WHAT TO PRODUCE: Please print every record below exactly as it appears, but leave out the pictures.

GIVEN RECORDS:

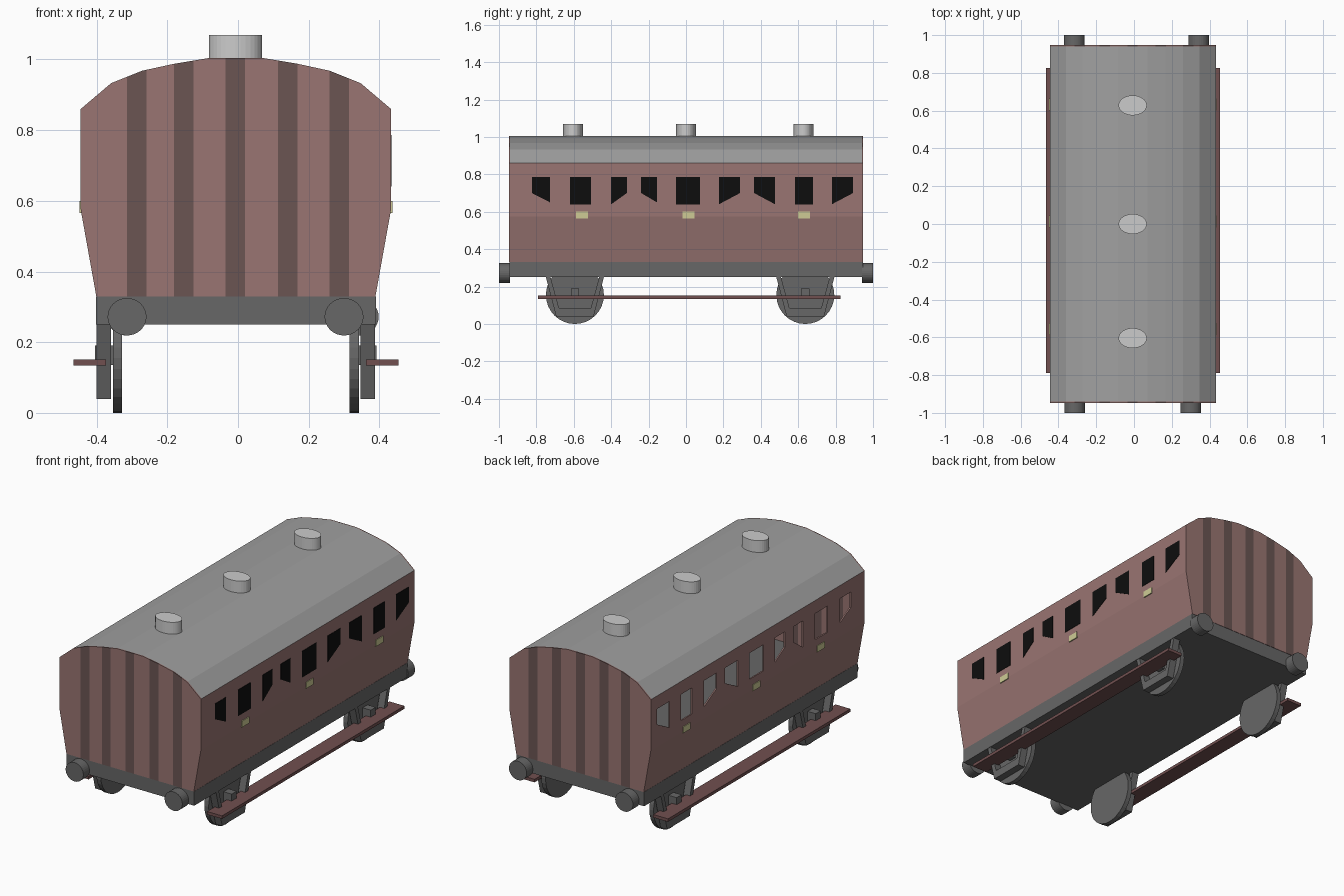
import bpy, bmesh, math
from mathutils import Vector

if "Cube" in bpy.data.objects:
    bpy.data.objects.remove(bpy.data.objects["Cube"])

CX = -0.006          # centre line of the body
END = 0.945          # half length of the body


def material(name, rgb):
    m = bpy.data.materials.new(name)
    m.diffuse_color = (*rgb, 1)
    m.use_nodes = True
    m.node_tree.nodes["Principled BSDF"].inputs["Base Color"].default_value = m.diffuse_color
    return m


RED = material("faded_red", (0.32, 0.178, 0.168))
STRIPE = material("dark_red", (0.145, 0.090, 0.086))
BOARD = material("board_brown", (0.165, 0.080, 0.080))
FRAME = material("dark_grey", (0.135, 0.135, 0.135))
ROOF = material("roof_grey", (0.35, 0.35, 0.35))
VENT = material("light_grey", (0.60, 0.60, 0.60))
GLASS = material("window_black", (0.004, 0.004, 0.004))
BRASS = material("pale_yellow", (0.62, 0.60, 0.30))


def finish(name, bm, *mats):
    bmesh.ops.recalc_face_normals(bm, faces=bm.faces)
    me = bpy.data.meshes.new(name)
    bm.to_mesh(me)
    bm.free()
    for m in mats:
        me.materials.append(m)
    ob = bpy.data.objects.new(name, me)
    bpy.context.collection.objects.link(ob)
    return ob


def add_prism(bm, pts, axis, a, b):
    """Extrude a 2D outline from a to b along x (pts are y,z), y (x,z) or z (x,y)."""
    i = "xyz".index(axis)

    def place(p, d):
        c = list(p)
        c.insert(i, d)
        return Vector(c)
    face = bm.faces.new([bm.verts.new(place(p, a)) for p in pts])
    out = bmesh.ops.extrude_face_region(bm, geom=[face])["geom"]
    shift = place((0, 0), b - a)
    bmesh.ops.translate(bm, vec=shift, verts=[v for v in out if isinstance(v, bmesh.types.BMVert)])


def prism(name, pts, axis, a, b, mat):
    bm = bmesh.new()
    add_prism(bm, pts, axis, a, b)
    return finish(name, bm, mat)


def rect(u0, u1, v0, v1):
    return [(u0, v0), (u1, v0), (u1, v1), (u0, v1)]


def ellipse(cu, cv, ru, rv, n):
    return [(cu + ru * math.cos(2 * math.pi * k / n), cv + rv * math.sin(2 * math.pi * k / n))
            for k in range(n)]


# Half section of the body, from the sill up to the roof crown
HALF = [(0.395, 0.33), (0.439, 0.575), (0.439, 0.86), (0.353, 0.933),
        (0.266, 0.968), (0.174, 0.988), (0.078, 1.004)]


def section(half):
    return [(CX + x, z) for x, z in half] + [(CX - x, z) for x, z in reversed(half)]


# Striped end panels, cut at the stripe edges and coloured by position
STRIPES = [-0.287, -0.154, -0.008, 0.141, 0.287]
for label, y0, y1 in (("front", -0.947, -0.940), ("rear", 0.940, 0.947)):
    bm = bmesh.new()
    add_prism(bm, section(HALF), "y", y0, y1)
    for s in STRIPES:
        for x in (s - 0.0275, s + 0.0275):
            bmesh.ops.bisect_plane(bm, geom=bm.verts[:] + bm.edges[:] + bm.faces[:],
                                   plane_co=(x, 0, 0), plane_no=(1, 0, 0))
    for f in bm.faces:
        x = f.calc_center_median().x
        f.material_index = int(any(abs(x - s) < 0.0274 for s in STRIPES))
    finish(label + "_end_panel", bm, RED, STRIPE)

# Curved roof sheet
arc = section(HALF[2:])
prism("roof", arc + [(CX + (x - CX) * 0.985, z - 0.01) for x, z in reversed(arc)],
      "y", -0.940, 0.940, ROOF)

# Roof vents
for y in (-0.604, 0.0, 0.628):
    prism("roof_vent", ellipse(-0.007, y, 0.075, 0.053, 32), "z", 0.99, 1.07, VENT)

# Window outlines: y start, y end, bottom at start, bottom at end
LOW, HIGH, TOP = 0.64, 0.70, 0.787
WINDOWS = [(-0.824, -0.727, HIGH, 0.65), (-0.62, -0.508, LOW, LOW), (-0.40, -0.316, LOW, HIGH),
           (-0.24, -0.155, HIGH, 0.65), (-0.053, 0.075, LOW, LOW), (0.176, 0.289, LOW, HIGH),
           (0.364, 0.476, HIGH, LOW), (0.583, 0.68, LOW, LOW), (0.78, 0.893, LOW, HIGH)]


def windows(name, x0, x1, mat):
    bm = bmesh.new()
    for y0, y1, b0, b1 in WINDOWS:
        add_prism(bm, [(y0, b0), (y1, b1), (y1, TOP), (y0, TOP)], "x", x0, x1)
    return finish(name, bm, mat)


cutter = windows("window_cutter", -0.50, -0.40, GLASS)
cutter.hide_render = True
cutter.hide_viewport = True
windows("window_panes", 0.431, 0.435, GLASS)

# Side walls, footboards, door handles and running gear on both sides
for side, s in (("left", -1), ("right", 1)):
    def X(d):
        return CX + s * d

    prism(side + "_lower_wall", [(X(0.395), 0.33), (X(0.439), 0.575), (X(0.431), 0.575), (X(0.387), 0.33)],
          "y", -0.940, 0.940, RED)
    wall = prism(side + "_upper_wall", rect(-0.940, 0.940, 0.575, 0.86), "x", X(0.431), X(0.439), RED)
    if s < 0:
        cut = wall.modifiers.new("window_openings", "BOOLEAN")
        cut.operation = "DIFFERENCE"
        cut.solver = "EXACT"
        cut.object = cutter

    for y in (-0.556, 0.014, 0.632):
        prism(side + "_door_handle", rect(y - 0.032, y + 0.032, 0.565, 0.60), "x", X(0.436), X(0.443), BRASS)

    prism(side + "_footboard", rect(-0.79, 0.825, 0.134, 0.151), "x", X(0.368), X(0.460), BOARD)

    for y in (-0.594, 0.638):
        prism(side + "_wheel", ellipse(y, 0.155, 0.155, 0.155, 32), "x", X(0.322), X(0.348), FRAME)
        guard = [(-0.155, 0.25), (-0.13, 0.25), (-0.085, 0.085), (0.085, 0.085),
                 (0.13, 0.25), (0.155, 0.25), (0.10, 0.04), (-0.10, 0.04)]
        prism(side + "_axle_guard", [(y + u, z) for u, z in guard], "x", X(0.353), X(0.394), FRAME)
        prism(side + "_axle_box", rect(y - 0.022, y + 0.022, 0.135, 0.19), "x", X(0.346), X(0.398), FRAME)

# Underframe, which is also the floor
prism("underframe", rect(CX - 0.396, CX + 0.396, 0.25, 0.33), "y", -END, END, FRAME)

# Buffers
for x, s in ((-0.314, -1), (0.300, -1), (-0.316, 1), (0.343, 1)):
    prism("buffer", ellipse(x, 0.272, 0.055, 0.053, 32), "y", s * 0.94, s * 1.0, FRAME)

TASK OUTPUT:
import bpy, bmesh, math
from mathutils import Vector

if "Cube" in bpy.data.objects:
    bpy.data.objects.remove(bpy.data.objects["Cube"])

CX = -0.006          # centre line of the body
END = 0.945          # half length of the body


def material(name, rgb):
    m = bpy.data.materials.new(name)
    m.diffuse_color = (*rgb, 1)
    m.use_nodes = True
    m.node_tree.nodes["Principled BSDF"].inputs["Base Color"].default_value = m.diffuse_color
    return m


RED = material("faded_red", (0.32, 0.178, 0.168))
STRIPE = material("dark_red", (0.145, 0.090, 0.086))
BOARD = material("board_brown", (0.165, 0.080, 0.080))
FRAME = material("dark_grey", (0.135, 0.135, 0.135))
ROOF = material("roof_grey", (0.35, 0.35, 0.35))
VENT = material("light_grey", (0.60, 0.60, 0.60))
GLASS = material("window_black", (0.004, 0.004, 0.004))
BRASS = material("pale_yellow", (0.62, 0.60, 0.30))


def finish(name, bm, *mats):
    bmesh.ops.recalc_face_normals(bm, faces=bm.faces)
    me = bpy.data.meshes.new(name)
    bm.to_mesh(me)
    bm.free()
    for m in mats:
        me.materials.append(m)
    ob = bpy.data.objects.new(name, me)
    bpy.context.collection.objects.link(ob)
    return ob


def add_prism(bm, pts, axis, a, b):
    """Extrude a 2D outline from a to b along x (pts are y,z), y (x,z) or z (x,y)."""
    i = "xyz".index(axis)

    def place(p, d):
        c = list(p)
        c.insert(i, d)
        return Vector(c)
    face = bm.faces.new([bm.verts.new(place(p, a)) for p in pts])
    out = bmesh.ops.extrude_face_region(bm, geom=[face])["geom"]
    shift = place((0, 0), b - a)
    bmesh.ops.translate(bm, vec=shift, verts=[v for v in out if isinstance(v, bmesh.types.BMVert)])


def prism(name, pts, axis, a, b, mat):
    bm = bmesh.new()
    add_prism(bm, pts, axis, a, b)
    return finish(name, bm, mat)


def rect(u0, u1, v0, v1):
    return [(u0, v0), (u1, v0), (u1, v1), (u0, v1)]


def ellipse(cu, cv, ru, rv, n):
    return [(cu + ru * math.cos(2 * math.pi * k / n), cv + rv * math.sin(2 * math.pi * k / n))
            for k in range(n)]


# Half section of the body, from the sill up to the roof crown
HALF = [(0.395, 0.33), (0.439, 0.575), (0.439, 0.86), (0.353, 0.933),
        (0.266, 0.968), (0.174, 0.988), (0.078, 1.004)]


def section(half):
    return [(CX + x, z) for x, z in half] + [(CX - x, z) for x, z in reversed(half)]


# Striped end panels, cut at the stripe edges and coloured by position
STRIPES = [-0.287, -0.154, -0.008, 0.141, 0.287]
for label, y0, y1 in (("front", -0.947, -0.940), ("rear", 0.940, 0.947)):
    bm = bmesh.new()
    add_prism(bm, section(HALF), "y", y0, y1)
    for s in STRIPES:
        for x in (s - 0.0275, s + 0.0275):
            bmesh.ops.bisect_plane(bm, geom=bm.verts[:] + bm.edges[:] + bm.faces[:],
                                   plane_co=(x, 0, 0), plane_no=(1, 0, 0))
    for f in bm.faces:
        x = f.calc_center_median().x
        f.material_index = int(any(abs(x - s) < 0.0274 for s in STRIPES))
    finish(label + "_end_panel", bm, RED, STRIPE)

# Curved roof sheet
arc = section(HALF[2:])
prism("roof", arc + [(CX + (x - CX) * 0.985, z - 0.01) for x, z in reversed(arc)],
      "y", -0.940, 0.940, ROOF)

# Roof vents
for y in (-0.604, 0.0, 0.628):
    prism("roof_vent", ellipse(-0.007, y, 0.075, 0.053, 32), "z", 0.99, 1.07, VENT)

# Window outlines: y start, y end, bottom at start, bottom at end
LOW, HIGH, TOP = 0.64, 0.70, 0.787
WINDOWS = [(-0.824, -0.727, HIGH, 0.65), (-0.62, -0.508, LOW, LOW), (-0.40, -0.316, LOW, HIGH),
           (-0.24, -0.155, HIGH, 0.65), (-0.053, 0.075, LOW, LOW), (0.176, 0.289, LOW, HIGH),
           (0.364, 0.476, HIGH, LOW), (0.583, 0.68, LOW, LOW), (0.78, 0.893, LOW, HIGH)]


def windows(name, x0, x1, mat):
    bm = bmesh.new()
    for y0, y1, b0, b1 in WINDOWS:
        add_prism(bm, [(y0, b0), (y1, b1), (y1, TOP), (y0, TOP)], "x", x0, x1)
    return finish(name, bm, mat)


cutter = windows("window_cutter", -0.50, -0.40, GLASS)
cutter.hide_render = True
cutter.hide_viewport = True
windows("window_panes", 0.431, 0.435, GLASS)

# Side walls, footboards, door handles and running gear on both sides
for side, s in (("left", -1), ("right", 1)):
    def X(d):
        return CX + s * d

    prism(side + "_lower_wall", [(X(0.395), 0.33), (X(0.439), 0.575), (X(0.431), 0.575), (X(0.387), 0.33)],
          "y", -0.940, 0.940, RED)
    wall = prism(side + "_upper_wall", rect(-0.940, 0.940, 0.575, 0.86), "x", X(0.431), X(0.439), RED)
    if s < 0:
        cut = wall.modifiers.new("window_openings", "BOOLEAN")
        cut.operation = "DIFFERENCE"
        cut.solver = "EXACT"
        cut.object = cutter

    for y in (-0.556, 0.014, 0.632):
        prism(side + "_door_handle", rect(y - 0.032, y + 0.032, 0.565, 0.60), "x", X(0.436), X(0.443), BRASS)

    prism(side + "_footboard", rect(-0.79, 0.825, 0.134, 0.151), "x", X(0.368), X(0.460), BOARD)

    for y in (-0.594, 0.638):
        prism(side + "_wheel", ellipse(y, 0.155, 0.155, 0.155, 32), "x", X(0.322), X(0.348), FRAME)
        guard = [(-0.155, 0.25), (-0.13, 0.25), (-0.085, 0.085), (0.085, 0.085),
                 (0.13, 0.25), (0.155, 0.25), (0.10, 0.04), (-0.10, 0.04)]
        prism(side + "_axle_guard", [(y + u, z) for u, z in guard], "x", X(0.353), X(0.394), FRAME)
        prism(side + "_axle_box", rect(y - 0.022, y + 0.022, 0.135, 0.19), "x", X(0.346), X(0.398), FRAME)

# Underframe, which is also the floor
prism("underframe", rect(CX - 0.396, CX + 0.396, 0.25, 0.33), "y", -END, END, FRAME)

# Buffers
for x, s in ((-0.314, -1), (0.300, -1), (-0.316, 1), (0.343, 1)):
    prism("buffer", ellipse(x, 0.272, 0.055, 0.053, 32), "y", s * 0.94, s * 1.0, FRAME)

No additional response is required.